In a heart wrenching and also unexpectedly hilarious book, Boyle goes into the heart of Los Angeles gangs and uncovers universal kinship, a kinship that crosses gang lines and all other lines. In one of many stories from Tattoos on the Heart, Boyle has a conversation with an abandoned and abused homie from his graffiti crew, asking him what he did for Christmas a few days ago.
“I invited six other guys from the graffiti crew who didn’t have no place to go.” He named them. They were enemies with each other. I said, “What’d you do?” He goes, “You’re not gonna believe it. I cooked a turkey.”
I said, “Well, how’d you prepare the turkey?” He says, “Well, you know, ghetto-style.” And I said, “No, I don’t think I’m familiar with that recipe.” And he said, “Well, you rub it with a gang [sic] of butter, and you squeeze two limones [sic] on it, and you put salt and pepper on it, put it in the oven. Tasted proper,” he said. I said, “Wow. Well, what else did you have besides turkey?”
“That’s it, just turkey. Yeah, the seven of us, we just sat in the kitchen, staring at the oven, waiting for the turkey to be done. Did I mention it tasted proper?” I said, “Yeah, you did.”
What could be more sacred than seven orphans, enemies, rivals, sitting in a kitchen, waiting for a turkey to be done? [Excerpted from Tattoos on the Heart]

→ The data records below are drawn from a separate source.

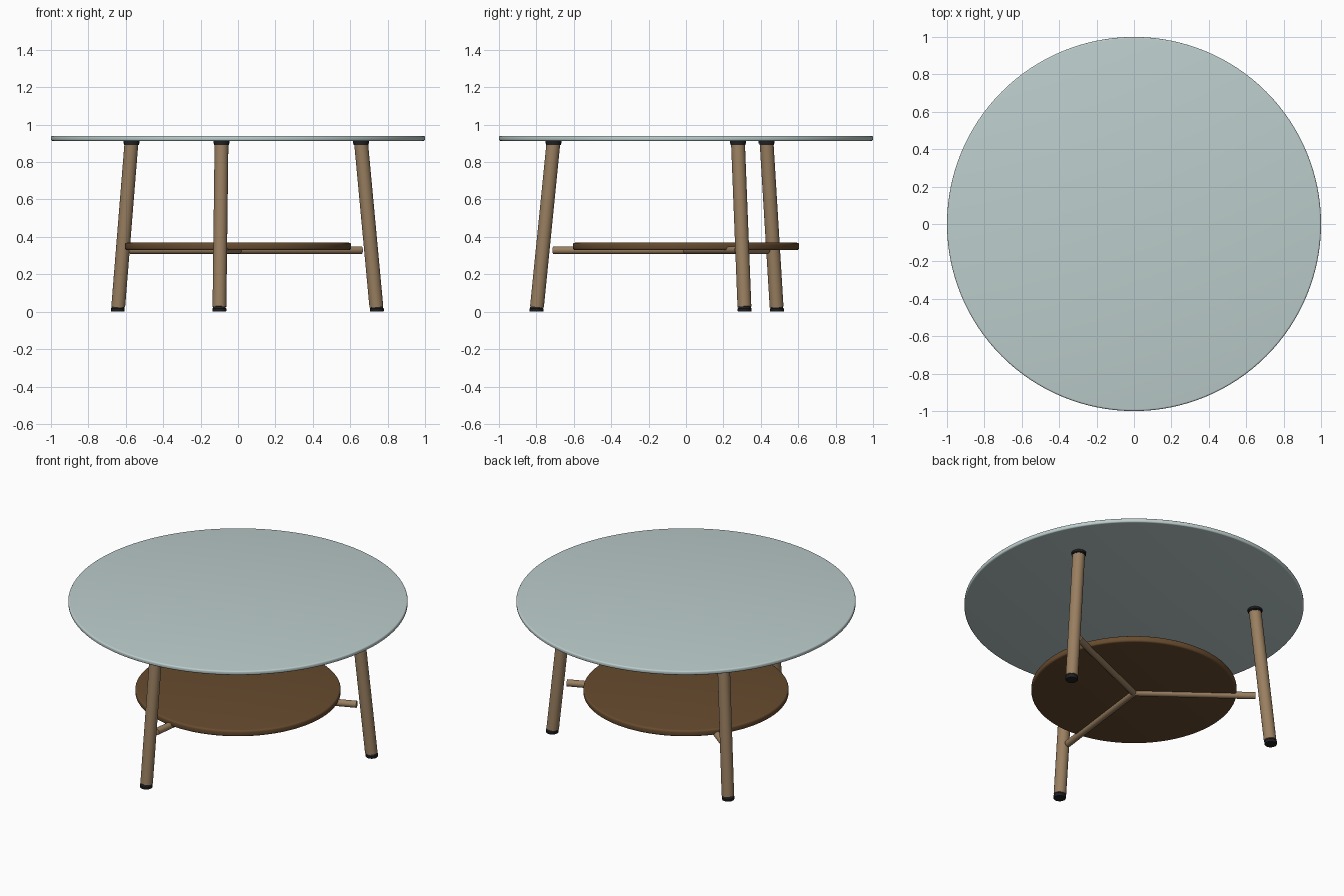
import bpy, bmesh, math
from mathutils import Vector, Matrix

if "Cube" in bpy.data.objects:
    bpy.data.objects.remove(bpy.data.objects["Cube"])


def material(name, rgb):
    m = bpy.data.materials.new(name)
    m.diffuse_color = (*rgb, 1.0)
    m.use_nodes = True
    m.node_tree.nodes["Principled BSDF"].inputs["Base Color"].default_value = m.diffuse_color
    return m


GLASS = material("pale glass", (0.50, 0.61, 0.60))
WALNUT = material("dark walnut", (0.135, 0.070, 0.028))
OAK = material("light oak", (0.32, 0.212, 0.118))
BLACK = material("black rubber", (0.014, 0.014, 0.016))


def finish(obj, mat):
    bpy.context.collection.objects.link(obj)
    obj.data.materials.append(mat)
    bpy.ops.object.select_all(action='DESELECT')
    obj.select_set(True)
    bpy.context.view_layer.objects.active = obj
    bpy.ops.object.shade_smooth_by_angle(angle=math.radians(40))
    return obj


def lathe(name, profile, mat, at=(0, 0), sides=48):
    """Closed solid of revolution from (radius, z) points, bottom to top."""
    bm = bmesh.new()
    rings = []
    for r, z in profile:
        rings.append([bm.verts.new((at[0] + r * math.cos(2 * math.pi * i / sides),
                                    at[1] + r * math.sin(2 * math.pi * i / sides), z))
                      for i in range(sides)])
    for a, b in zip(rings, rings[1:]):
        for i in range(sides):
            j = (i + 1) % sides
            bm.faces.new((a[i], a[j], b[j], b[i]))
    bm.faces.new(rings[0][::-1])
    bm.faces.new(rings[-1])
    mesh = bpy.data.meshes.new(name)
    bm.to_mesh(mesh)
    bm.free()
    return finish(bpy.data.objects.new(name, mesh), mat)


def rod(name, p, q, radius, mat, sides=32):
    """Round bar between two points."""
    p, q = Vector(p), Vector(q)
    d = q - p
    bm = bmesh.new()
    bmesh.ops.create_cone(bm, cap_ends=True, segments=sides, radius1=radius,
                          radius2=radius, depth=d.length)
    bm.transform(Matrix.Translation((p + q) / 2) @ d.to_track_quat('Z', 'Y').to_matrix().to_4x4())
    mesh = bpy.data.meshes.new(name)
    bm.to_mesh(mesh)
    bm.free()
    return finish(bpy.data.objects.new(name, mesh), mat)


def rounded_disc(name, radius, z0, z1, edge, mat):
    steps = [math.radians(a) for a in (0, 22.5, 45, 67.5, 90)]
    low = [(radius - edge + edge * math.sin(a), z0 + edge - edge * math.cos(a)) for a in steps]
    high = [(r, z0 + z1 - z) for r, z in reversed(low)]
    return lathe(name, low + high, mat, sides=128)


# Round top and lower shelf
rounded_disc("table_top", 1.0, 0.913, 0.94, 0.009, GLASS)
rounded_disc("lower_shelf", 0.605, 0.329, 0.369, 0.012, WALNUT)

# Three splayed legs with feet, top pads and shelf spokes
for n in range(3):
    a = math.radians(22.9 + 120 * n)
    c, s = math.cos(a), math.sin(a)
    rod(f"leg_{n + 1}", (0.803 * c, 0.803 * s, 0.026), (0.715 * c, 0.715 * s, 0.897), 0.037, OAK)
    lathe(f"foot_{n + 1}", [(0.035, 0), (0.037, 0.003), (0.037, 0.017), (0.034, 0.020),
                            (0.032, 0.028)], BLACK, (0.806 * c, 0.806 * s))
    lathe(f"top_pad_{n + 1}", [(0.039, 0.892), (0.039, 0.899), (0.043, 0.900), (0.043, 0.9135)],
          BLACK, (0.714 * c, 0.714 * s))
    rod(f"spoke_{n + 1}", (0, 0, 0.329), (0.716 * c, 0.716 * s, 0.329), 0.021, OAK)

As a young, newly minted Jesuit priest, 30 years ago Boyle became pastor of the poorest church within the Los Angeles archdiocese, an area also recognized as being the gang capital of the world. In the decades to come, he crisscrossed gang lines on his bicycle, becoming the life-salvaging touchstone for some of the country’s most discarded human beings. He created Homeboy Industries, a network of businesses including Homeboy Bakery, Homegirl Café, Homeboy Silkscreen, Homeboy Maintenance and Homeboy/Homegirl Merchandising, among others, as a means of employment for people who are virtually unemployable. He has helped thousands of gang members remove their tattoos, get clean, go to school, get jobs and shock themselves by becoming productive members of society. And he has witnessed their amazement in the moment they realized they were somebody.
Tattoos on the Heart helps the world see into the heart of people who are unreal to many of us. Get a taste of Tattoos on the Heart with NPR’s Krista Tippet’s podcast interview.
It Tasted Proper is a mini book review (as much as I can cram onto the one page I limit my wellness tips to in my work as the runner of an employee wellness program) on the spirit of wholehearted living, and is not part of my memoir, The Organization Project. I’ll be back next Friday with Just Tell Me, another story from The Organization Project.